“The series Digital Divide is about all of us. The last 20 years we have experienced an enormous evolution mainly driven by technology and the digital revolution. But our human instincts have not changed, despite that our modern society often expects us to ignore these. It’s this tension that inspires my work,” says de Meijer. 

Ellen de Meijer’s paintings tend to give the viewer a unique feeling of sympathetic tension and pathos, simultaneously. Her portraits show figures of successful repute, yet vulnerable with empty gazes. Ellen de Meijer’s figures are armed with digital gadgets such as Google Glasses or iPhones, which refer to our zeitgeist of access to information and power. This proliferation of technology becomes a point of dependency while our human instincts docilely move to the background. Often her figures are portrayed with small, bizarre objects or wearing rubber cleaning gloves that are symbolic of a societal obsession with sterilization and unattainable perfection and allude to the subtle physical boundaries we employ that enable the disconnect mimicked in our duplicitous relationship with advancing technologies. 

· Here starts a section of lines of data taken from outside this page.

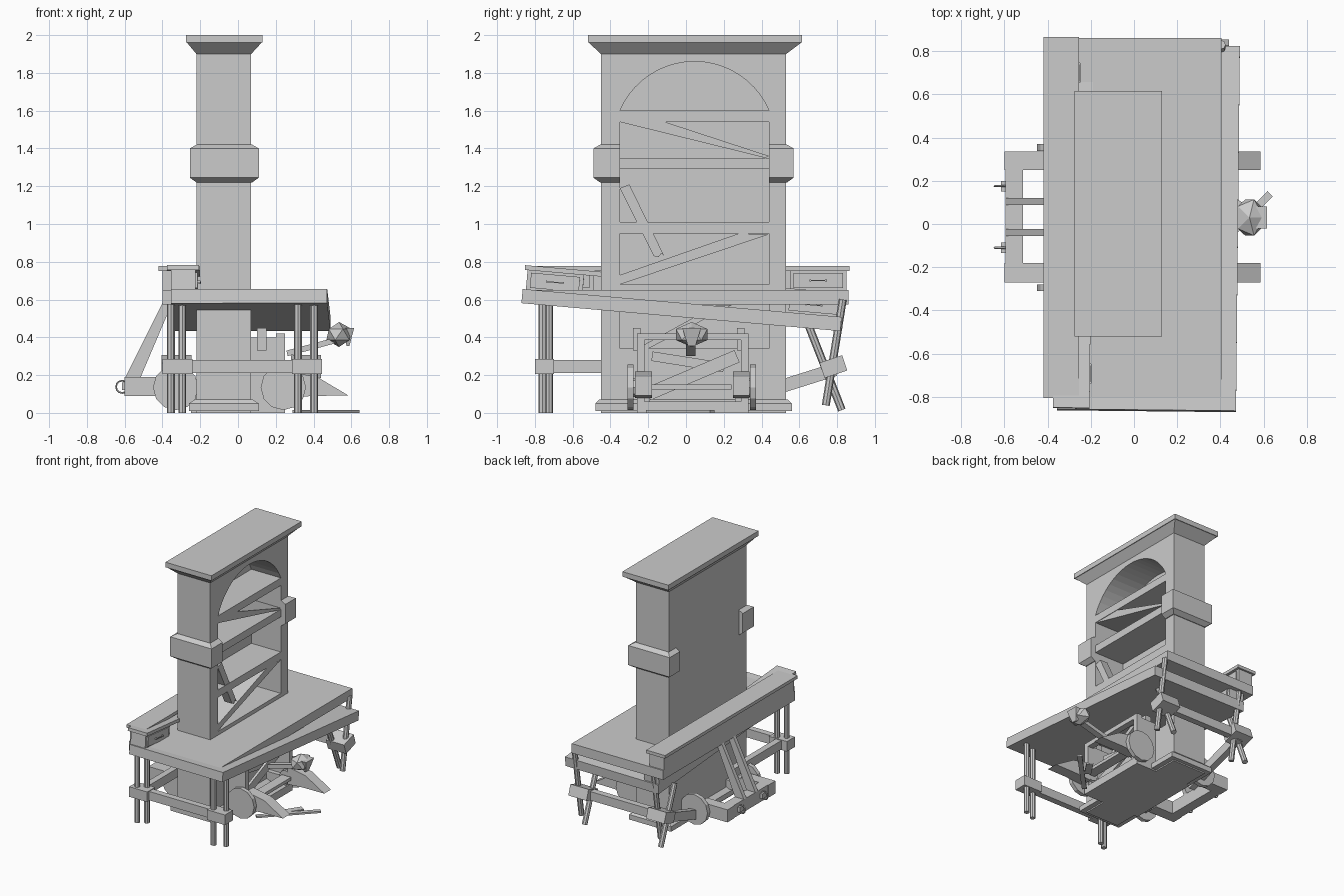
import bpy, bmesh, math
from mathutils import Vector, Matrix

if "Cube" in bpy.data.objects:
    bpy.data.objects.remove(bpy.data.objects["Cube"])


def make(name, bm, mat=None):
    bmesh.ops.recalc_face_normals(bm, faces=bm.faces)
    me = bpy.data.meshes.new(name)
    if mat:
        bm.transform(mat)
    bm.to_mesh(me)
    bm.free()
    ob = bpy.data.objects.new(name, me)
    bpy.context.collection.objects.link(ob)
    return ob


def loft(name, sections, mat=None):
    """Closed solid through matching point rings."""
    bm = bmesh.new()
    rings = [[bm.verts.new(p) for p in s] for s in sections]
    n = len(rings[0])
    for a, b in zip(rings, rings[1:]):
        for i in range(n):
            bm.faces.new((a[i], a[(i + 1) % n], b[(i + 1) % n], b[i]))
    bm.faces.new(rings[0])
    bm.faces.new(rings[-1])
    return make(name, bm, mat)


def stack(name, rows, mat=None):
    """Rectangles (x0, x1, y0, y1, z) stacked upward."""
    return loft(name, [[(a, c, z), (b, c, z), (b, d, z), (a, d, z)] for a, b, c, d, z in rows], mat)


def box(name, x0, x1, y0, y1, z0, z1, mat=None):
    return stack(name, [(x0, x1, y0, y1, z0), (x0, x1, y0, y1, z1)], mat)


def panel(name, pts, x0, x1, mat=None):
    """(y, z) outline extruded along x."""
    return loft(name, [[(x, y, z) for y, z in pts] for x in (x0, x1)], mat)


def beam(name, p0, p1, w, h):
    p0, p1 = Vector(p0), Vector(p1)
    d = p1 - p0
    side = d.cross(Vector((0, 0, 1)))
    side = side.normalized() if side.length > 1e-5 else Vector((0, 1, 0))
    up = side.cross(d).normalized()
    offs = [side * w * a + up * h * b for a, b in ((-.5, -.5), (.5, -.5), (.5, .5), (-.5, .5))]
    return loft(name, [[p + o for o in offs] for p in (p0, p1)])


def rod(name, p0, p1, r, n=8):
    p0, p1 = Vector(p0), Vector(p1)
    bm = bmesh.new()
    m = Matrix.Translation((p0 + p1) / 2) @ (p1 - p0).to_track_quat('Z', 'Y').to_matrix().to_4x4()
    bmesh.ops.create_cone(bm, cap_ends=True, segments=n, radius1=r, radius2=r,
                          depth=(p1 - p0).length, matrix=m)
    return make(name, bm)


# Bookcase shell: walls, back, shelves and arched head
XB, XF, YL, YR = -0.22, 0.07, -0.35, 0.44
box("bookcase_back", XB, XB + 0.03, -0.45, 0.53, 0.0, 1.92)
box("bookcase_left_wall", XB, XF, -0.45, YL, 0.0, 1.92)
box("bookcase_right_wall", XB, XF, YR, 0.53, 0.0, 1.92)
for z0, z1 in ((0.0, 0.34), (0.58, 0.68), (0.95, 1.01), (1.29, 1.35), (1.54, 1.60)):
    box("bookcase_shelf", XB + 0.02, XF, YL, YR, z0, z1)
R, cz = 0.43, 1.43
half = math.asin(0.395 / R)
arc = [(0.045 + R * math.sin(half * t / 10), 1.6 + (R * math.cos(half * t / 10) - R * math.cos(half))
        * 0.26 / (R - R * math.cos(half))) for t in range(-10, 11)]
for a, b in zip(arc, arc[1:]):
    panel("arch_head", [a, b, (b[0], 1.92), (a[0], 1.92)], XB + 0.02, XF)

# Cornice and plinth
stack("cornice", [(-0.22, 0.07, -0.45, 0.53, 1.90), (-0.27, 0.125, -0.515, 0.61, 1.96),
                  (-0.275, 0.13, -0.52, 0.615, 1.96), (-0.275, 0.13, -0.52, 0.615, 2.0)])
stack("plinth", [(-0.26, 0.11, -0.48, 0.56, 0.01), (-0.26, 0.11, -0.48, 0.56, 0.05),
                 (-0.23, 0.08, -0.46, 0.54, 0.07)])

# Chamfered collars around both side walls
for y0, y1, i0, i1 in ((-0.49, -0.35, 0.035, 0.0), (0.44, 0.57, 0.0, 0.035)):
    stack("side_collar", [(-0.22, 0.075, y0 + i0, y1 - i1, 1.22), (-0.255, 0.11, y0, y1, 1.245),
                          (-0.255, 0.11, y0, y1, 1.40), (-0.22, 0.075, y0 + i0, y1 - i1, 1.42)])

# Broken shelf boards
panel("fallen_board_upper", [(-0.35, 1.54), (0.42, 1.35), (0.44, 1.36), (-0.11, 1.54)], -0.19, 0.066)
panel("fallen_board_lower", [(-0.35, 0.68), (0.44, 0.945), (0.28, 0.95), (-0.35, 0.73)], -0.19, 0.066)
panel("snapped_board", [(-0.35, 1.19), (-0.30, 1.21), (-0.115, 0.83), (-0.13, 0.845),
                        (-0.145, 0.825), (-0.17, 0.83)], 0.0, 0.067)
panel("lower_broken_board", [(-0.26, 0.34), (-0.2, 0.34), (0.24, 0.57), (0.16, 0.57)], -0.1, 0.066)


# Desk: slab, raised back tier, drawers with pulls
def desk(prefix, x0, x1, y0, y1, face, m):
    box(prefix + "_desk_slab", x0 + 0.02, x1, y0, y1, 0.575, 0.65, m)
    box(prefix + "_tier_back", x0 + 0.02, x0 + 0.05, y0 + 0.01, y1 - 0.01, 0.60, 0.76, m)
    box(prefix + "_tier_top", x0, face + 0.01, y0 - 0.005, y1 + 0.005, 0.752, 0.777, m)
    for a, b in ((y0 + 0.01, y0 + 0.31), (y1 - 0.31, y1 - 0.01)):
        box(prefix + "_drawer_case", x0 + 0.02, face - 0.01, a, b, 0.64, 0.755, m)
        box(prefix + "_drawer_front", face - 0.02, face, a + 0.02, b - 0.02, 0.66, 0.74, m)
        c = (a + b) / 2
        box(prefix + "_drawer_pull", face + 0.012, face + 0.017, c - 0.045, c + 0.045, 0.697, 0.703, m)
        for s in (-0.042, 0.042):
            box(prefix + "_pull_post", face - 0.002, face + 0.015, c + s - 0.005, c + s + 0.005,
                0.695, 0.705, m)


pivot = Vector((0, -0.80, 0.65))
tilt = (Matrix.Translation(pivot) @ Matrix.Rotation(math.radians(-5), 4, 'X')
        @ Matrix.Rotation(math.radians(-0.6), 4, 'Z') @ Matrix.Translation(-pivot))
desk("level", -0.42, 0.405, -0.80, 0.86, -0.265, None)
desk("tilted", -0.375, 0.473, -0.86, 0.835, -0.215, tilt)

# Paired legs with collars: upright at one end, splayed and crossed at the other
for x in (-0.325, 0.36):
    s = 0.03 if x < 0 else 0.043
    rod("straight_leg", (x - s, -0.76, 0.0), (x - s, -0.76, 0.6), 0.021)
    rod("straight_leg", (x + s, -0.725, 0.0), (x + s, -0.725, 0.6), 0.021)
    rod("crossed_leg", (x - s, 0.825, 0.015), (x - s, 0.65, 0.46), 0.021)
    rod("crossed_leg", (x + s, 0.74, 0.04), (x + s, 0.83, 0.60), 0.021)
    box("leg_collar", x - 0.075, x + 0.085, -0.80, -0.70, 0.205, 0.285)
    beam("splayed_leg_collar", (x, 0.72, 0.225), (x, 0.84, 0.265), 0.16, 0.085)
box("end_stretcher", -0.33, 0.36, -0.775, -0.725, 0.21, 0.28)
box("end_stretcher", -0.33, 0.36, 0.755, 0.805, 0.21, 0.28)
box("back_stretcher", -0.35, -0.30, -0.75, -0.10, 0.21, 0.28)
beam("broken_stretcher", (-0.325, 0.79, 0.23), (-0.325, 0.25, 0.06), 0.05, 0.07)

# Under-desk frame with floor, rails and shelf
box("frame_floor", -0.25, 0.25, -0.26, 0.33, 0.0, 0.025)
for y0, y1 in ((-0.26, -0.22), (0.29, 0.33)):
    box("frame_upright", 0.20, 0.25, y0, y1, 0.02, 0.42)
    box("frame_side", 0.05, 0.21, y0 + 0.005, y1 - 0.005, 0.02, 0.40)
    box("frame_stub", 0.10, 0.15, y0 - 0.02, y1 - 0.02, 0.33, 0.45)
box("frame_top_rail", 0.20, 0.25, -0.26, 0.33, 0.385, 0.42)
box("frame_bottom_rail", 0.20, 0.25, -0.26, 0.33, 0.02, 0.06)
box("frame_cross_bar", 0.22, 0.30, -0.20, 0.24, 0.125, 0.15)
beam("loose_slat", (0.16, -0.20, 0.10), (0.16, 0.27, 0.30), 0.02, 0.07)
beam("loose_slat", (0.13, -0.18, 0.30), (0.13, 0.20, 0.24), 0.02, 0.05)

# Side discs with blunt rear arms and pointed front arms
for y0, y1, yd in ((-0.27, -0.18, -0.295), (0.25, 0.335, 0.355)):
    for x in (-0.33, 0.24):
        rod("side_disc", (x, yd - 0.016, 0.135), (x, yd + 0.016, 0.135), 0.12, 12)
        rod("disc_axle", (x, min(yd, y0), 0.135), (x, max(yd, y1), 0.135), 0.05)
    box("side_beam", -0.33, 0.24, y0 + 0.01, y1 - 0.01, 0.06, 0.13)
    box("rear_arm", -0.60, -0.36, y0, y1, 0.09, 0.19)
    loft("pointed_arm", [[(0.26, y, 0.08), (0.40, y, 0.09), (0.585, y, 0.092), (0.42, y, 0.19),
                          (0.26, y, 0.22)] for y in (y0, y1)])

# Rear cross bar, ring pulls and slanted braces
box("rear_cross_bar", -0.595, -0.515, -0.27, 0.335, 0.09, 0.19)
for y in (-0.11, 0.175):
    box("ring_mount", -0.615, -0.59, y - 0.025, y + 0.025, 0.12, 0.16)
    bpy.ops.mesh.primitive_torus_add(major_segments=12, minor_segments=5, major_radius=0.032,
                                     minor_radius=0.005, location=(-0.613, y, 0.138),
                                     rotation=(math.pi / 2, 0, 0))
    bpy.context.object.name = "ring_pull"
for y in (-0.04, 0.105):
    loft("slanted_brace", [[(-0.595, a, 0.19), (-0.515, a, 0.19), (-0.345, a, 0.59), (-0.395, a, 0.59)]
                           for a in (y - 0.016, y + 0.016)])

# Faceted lantern head on an angled neck
bm = bmesh.new()
bmesh.ops.create_icosphere(bm, subdivisions=1, radius=1, matrix=Matrix.Translation((0.535, 0.03, 0.415))
                           @ Matrix.Diagonal((0.075, 0.098, 0.066, 1)))
make("lantern_head", bm)
beam("lantern_neck", (0.26, 0.025, 0.315), (0.52, 0.025, 0.385), 0.05, 0.03)
stack("lantern_shade", [(0.575, 0.59, 0.01, 0.05, 0.355), (0.55, 0.615, -0.02, 0.08, 0.45)])

# Pieces lying on the floor
beam("floor_stick", (0.30, -0.20, 0.007), (0.63, 0.14, 0.007), 0.035, 0.014)
beam("floor_splinter", (0.42, -0.02, 0.007), (0.50, 0.10, 0.007), 0.05, 0.012)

Ellen de Meijer (b. 1955) is known in Europe for her fine technique and level of detail in her work. She studied at the Academy of Fine Arts in Tilburg (the Netherlands) and owned an appraised art school in the Netherlands for many years. Various European art collectors, such as the Dutch art collection of the Van den Broek Foundation, hold de Meijer’s work.